┌─ MATERIAL SUPPLIED

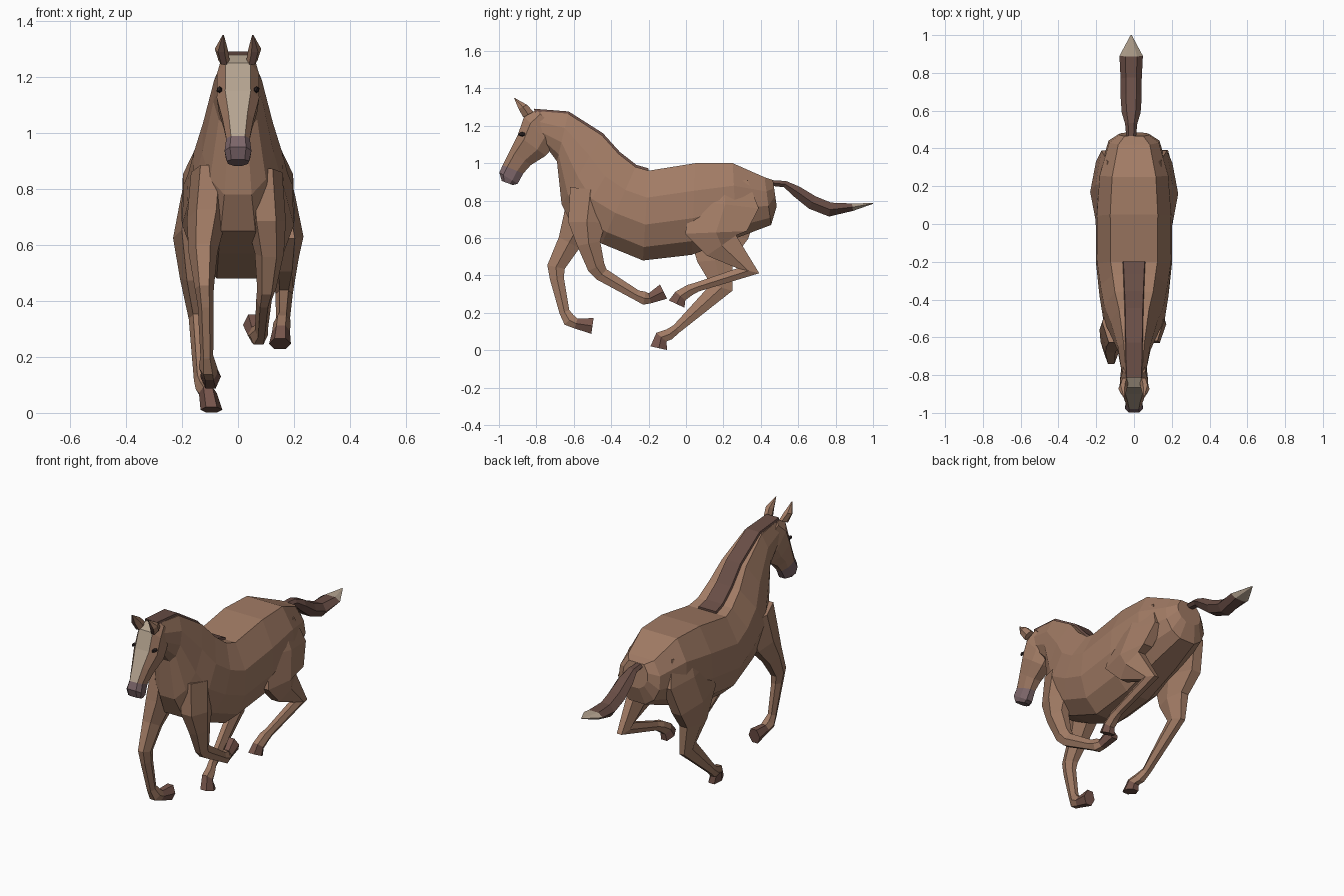
import bpy, bmesh
from mathutils import Matrix, Vector


def material(name, *rgb):
    m = bpy.data.materials.new(name)
    m.diffuse_color = (*rgb, 1)
    return m


COAT = material("coat", 0.36, 0.20, 0.13)
MANE = material("mane", 0.14, 0.075, 0.06)
BLAZE = material("blaze", 0.46, 0.37, 0.28)
MUZZLE = material("muzzle", 0.20, 0.13, 0.14)
HOOF = material("hoof", 0.18, 0.09, 0.07)
DARK = material("eye", 0.03, 0.02, 0.02)

# cross-sections: (position across the ring, fraction of half width), mirrored in x
BODY = [(0, 0.62), (0.3, 0.97), (0.6, 1), (0.85, 0.78), (1, 0.38)]
HEAD = [(0, 0.6), (0.22, 1), (0.7, 0.9), (1, 0.4)]
LIMB = [(0, 0.5), (0.5, 1), (1, 0.5)]
STRIP = [(0, 0.8), (1, 1)]


def finish(name, bm, mats):
    me = bpy.data.meshes.new(name)
    bm.to_mesh(me)
    bm.free()
    for m in mats:
        me.materials.append(m)
    bpy.context.collection.objects.link(bpy.data.objects.new(name, me))


def loft(name, sections, profile, mats=(COAT,), paint=lambda i, top: 0, x=None):
    """Skin rings given as first edge (y, z), second edge (y, z), half width."""
    bm = bmesh.new()
    shape = list(profile) + [(u, -w) for u, w in reversed(profile)]
    n = len(shape)
    x = x or [0] * len(sections)
    rings = [[bm.verts.new((cx + w * hw, y1 + (y2 - y1) * u, z1 + (z2 - z1) * u))
              for u, w in shape] for cx, (y1, z1, y2, z2, hw) in zip(x, sections)]
    for i, (a, b) in enumerate(zip(rings, rings[1:])):
        for j in range(n):
            k = (j + 1) % n
            bm.faces.new((a[j], a[k], b[k], b[j])).material_index = paint(i, j == n - 1)
    for ring, i in ((rings[0], 0), (rings[-1], len(rings) - 2)):
        bm.faces.new(ring).material_index = paint(i, False)
    bmesh.ops.recalc_face_normals(bm, faces=bm.faces)
    finish(name, bm, mats)


def sweep(name, path, depths, widths, x, mats):
    """Limb along a (y, z) path; rings bisect the bends, last segment in second material."""
    p = [Vector(q) for q in path]
    d = [(b - a).normalized() for a, b in zip(p, p[1:])]
    d = [d[0]] + d + [d[-1]]
    sections = []
    for i, q in enumerate(p):
        t = (d[i] + d[i + 1]).normalized()
        side = Vector((t.y, -t.x)) * depths[i] / 2
        sections.append((*(q + side), *(q - side), widths[i]))
    last = len(p) - 2
    loft(name, sections, LIMB, mats, lambda i, top: int(i == last), x)


# torso and neck, from rump to poll
body = [
    (0.465, 0.91, 0.485, 0.77, 0.08),
    (0.42, 0.925, 0.455, 0.67, 0.135),
    (0.25, 1.00, 0.27, 0.60, 0.187),
    (0.05, 1.00, 0.03, 0.51, 0.203),
    (-0.20, 0.96, -0.23, 0.48, 0.20),
    (-0.27, 0.98, -0.45, 0.57, 0.183),
    (-0.36, 1.05, -0.60, 0.65, 0.163),
    (-0.45, 1.15, -0.665, 0.78, 0.128),
    (-0.63, 1.265, -0.69, 1.01, 0.088),
    (-0.81, 1.28, -0.75, 1.09, 0.065)]
loft("body", body, BODY)

# mane strip laid along the crest of the neck
mane = []
for i, (y1, z1, y2, z2, w) in enumerate(body[4:]):
    top = Vector((y1, z1))
    up = (top - Vector((y2, z2))).normalized()
    mane.append((*(top + up * 0.012), *(top - up * 0.03), 0.07 - 0.004 * i))
loft("mane", mane, STRIP, (MANE,))

# head with light blaze and dark muzzle
loft("head", [
    (-0.80, 1.285, -0.70, 1.19, 0.060),
    (-0.865, 1.25, -0.715, 1.08, 0.075),
    (-0.90, 1.15, -0.75, 1.04, 0.076),
    (-0.94, 1.07, -0.83, 0.99, 0.056),
    (-0.98, 0.99, -0.87, 0.945, 0.042),
    (-0.998, 0.95, -0.90, 0.89, 0.048),
    (-0.985, 0.905, -0.925, 0.883, 0.040)], HEAD, (COAT, BLAZE, MUZZLE),
    lambda i, top: 2 if i >= 4 else int(top))

# ears and eyes
for side, s in (("left", -1), ("right", 1)):
    loft(side + "_ear", [
        (-0.870, 1.245, -0.815, 1.275, 0.020),
        (-0.895, 1.290, -0.850, 1.312, 0.023),
        (-0.920, 1.350, -0.914, 1.348, 0.003)],
        LIMB, (COAT, MANE), lambda i, top: int(top), [s * 0.05, s * 0.06, s * 0.053])
    bm = bmesh.new()
    bmesh.ops.create_icosphere(bm, subdivisions=1, radius=1, matrix=Matrix.Translation(
        (s * 0.066, -0.875, 1.155)) @ Matrix.Diagonal((0.012, 0.024, 0.012, 1)))
    finish(side + "_eye", bm, (DARK,))

# tail with pale tip
sweep("tail",
      [(0.45, 0.895), (0.53, 0.888), (0.59, 0.85), (0.675, 0.79), (0.77, 0.752),
       (0.89, 0.765), (1.0, 0.785)],
      [0.03, 0.035, 0.06, 0.075, 0.075, 0.04, 0.004],
      [0.025, 0.032, 0.05, 0.056, 0.056, 0.062, 0.003], [-0.015] * 7, (MANE, BLAZE))

# legs: nine rings each, from shoulder or hip to the sole; last segment is the hoof
FRONT_DEPTH = [0.22, 0.20, 0.125, 0.095, 0.075, 0.055, 0.07, 0.055, 0.085]
HIND_DEPTH = [0.26, 0.36, 0.33, 0.19, 0.12, 0.05, 0.06, 0.07, 0.092]
FRONT_WIDTH = [0.068, 0.07, 0.052, 0.034, 0.028, 0.023, 0.033, 0.03, 0.037]
HIND_WIDTH = [0.05, 0.06, 0.062, 0.05, 0.031, 0.025, 0.031, 0.032, 0.039]
HIP = [(0.20, 0.90), (0.21, 0.78)]


def leg(name, path, depths, widths, top, mid, end):
    x = [top + (mid - top) * i / 2 if i < 2 else mid + (end - mid) * (i - 2) / 6
         for i in range(9)]
    sweep(name, path, depths, widths, x, (COAT, HOOF))


leg("right_front_leg",
    [(-0.51, 0.86), (-0.53, 0.685), (-0.52, 0.57), (-0.48, 0.445), (-0.45, 0.405),
     (-0.265, 0.295), (-0.222, 0.278), (-0.193, 0.278), (-0.12, 0.314)],
    FRONT_DEPTH, FRONT_WIDTH, 0.09, 0.112, 0.055)
leg("left_front_leg",
    [(-0.52, 0.86), (-0.56, 0.69), (-0.625, 0.575), (-0.695, 0.445), (-0.69, 0.383),
     (-0.65, 0.205), (-0.625, 0.162), (-0.588, 0.143), (-0.5, 0.13)],
    FRONT_DEPTH, FRONT_WIDTH, -0.10, -0.125, -0.098)
leg("right_hind_leg",
    HIP + [(0.16, 0.63), (0.19, 0.56), (0.333, 0.425), (0.06, 0.338),
           (0.02, 0.322), (-0.03, 0.29), (-0.05, 0.247)],
    HIND_DEPTH, HIND_WIDTH, 0.115, 0.172, 0.15)
leg("left_hind_leg",
    HIP + [(0.17, 0.625), (0.155, 0.48), (0.19, 0.335), (-0.05, 0.115),
           (-0.09, 0.085), (-0.132, 0.07), (-0.145, 0.011)],
    HIND_DEPTH, HIND_WIDTH, -0.115, -0.17, -0.095)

└─

§ **YOUR ASSIGNMENT**
Scan the entries above for the line containing "shape = list(profile)", and copy it and all lines after it exactly, down to and including the line containing "# head with light blaze and dark muzzle".

§ **WRITTEN RESPONSE**
    shape = list(profile) + [(u, -w) for u, w in reversed(profile)]
    n = len(shape)
    x = x or [0] * len(sections)
    rings = [[bm.verts.new((cx + w * hw, y1 + (y2 - y1) * u, z1 + (z2 - z1) * u))
              for u, w in shape] for cx, (y1, z1, y2, z2, hw) in zip(x, sections)]
    for i, (a, b) in enumerate(zip(rings, rings[1:])):
        for j in range(n):
            k = (j + 1) % n
            bm.faces.new((a[j], a[k], b[k], b[j])).material_index = paint(i, j == n - 1)
    for ring, i in ((rings[0], 0), (rings[-1], len(rings) - 2)):
        bm.faces.new(ring).material_index = paint(i, False)
    bmesh.ops.recalc_face_normals(bm, faces=bm.faces)
    finish(name, bm, mats)


def sweep(name, path, depths, widths, x, mats):
    """Limb along a (y, z) path; rings bisect the bends, last segment in second material."""
    p = [Vector(q) for q in path]
    d = [(b - a).normalized() for a, b in zip(p, p[1:])]
    d = [d[0]] + d + [d[-1]]
    sections = []
    for i, q in enumerate(p):
        t = (d[i] + d[i + 1]).normalized()
        side = Vector((t.y, -t.x)) * depths[i] / 2
        sections.append((*(q + side), *(q - side), widths[i]))
    last = len(p) - 2
    loft(name, sections, LIMB, mats, lambda i, top: int(i == last), x)


# torso and neck, from rump to poll
body = [
    (0.465, 0.91, 0.485, 0.77, 0.08),
    (0.42, 0.925, 0.455, 0.67, 0.135),
    (0.25, 1.00, 0.27, 0.60, 0.187),
    (0.05, 1.00, 0.03, 0.51, 0.203),
    (-0.20, 0.96, -0.23, 0.48, 0.20),
    (-0.27, 0.98, -0.45, 0.57, 0.183),
    (-0.36, 1.05, -0.60, 0.65, 0.163),
    (-0.45, 1.15, -0.665, 0.78, 0.128),
    (-0.63, 1.265, -0.69, 1.01, 0.088),
    (-0.81, 1.28, -0.75, 1.09, 0.065)]
loft("body", body, BODY)

# mane strip laid along the crest of the neck
mane = []
for i, (y1, z1, y2, z2, w) in enumerate(body[4:]):
    top = Vector((y1, z1))
    up = (top - Vector((y2, z2))).normalized()
    mane.append((*(top + up * 0.012), *(top - up * 0.03), 0.07 - 0.004 * i))
loft("mane", mane, STRIP, (MANE,))

# head with light blaze and dark muzzle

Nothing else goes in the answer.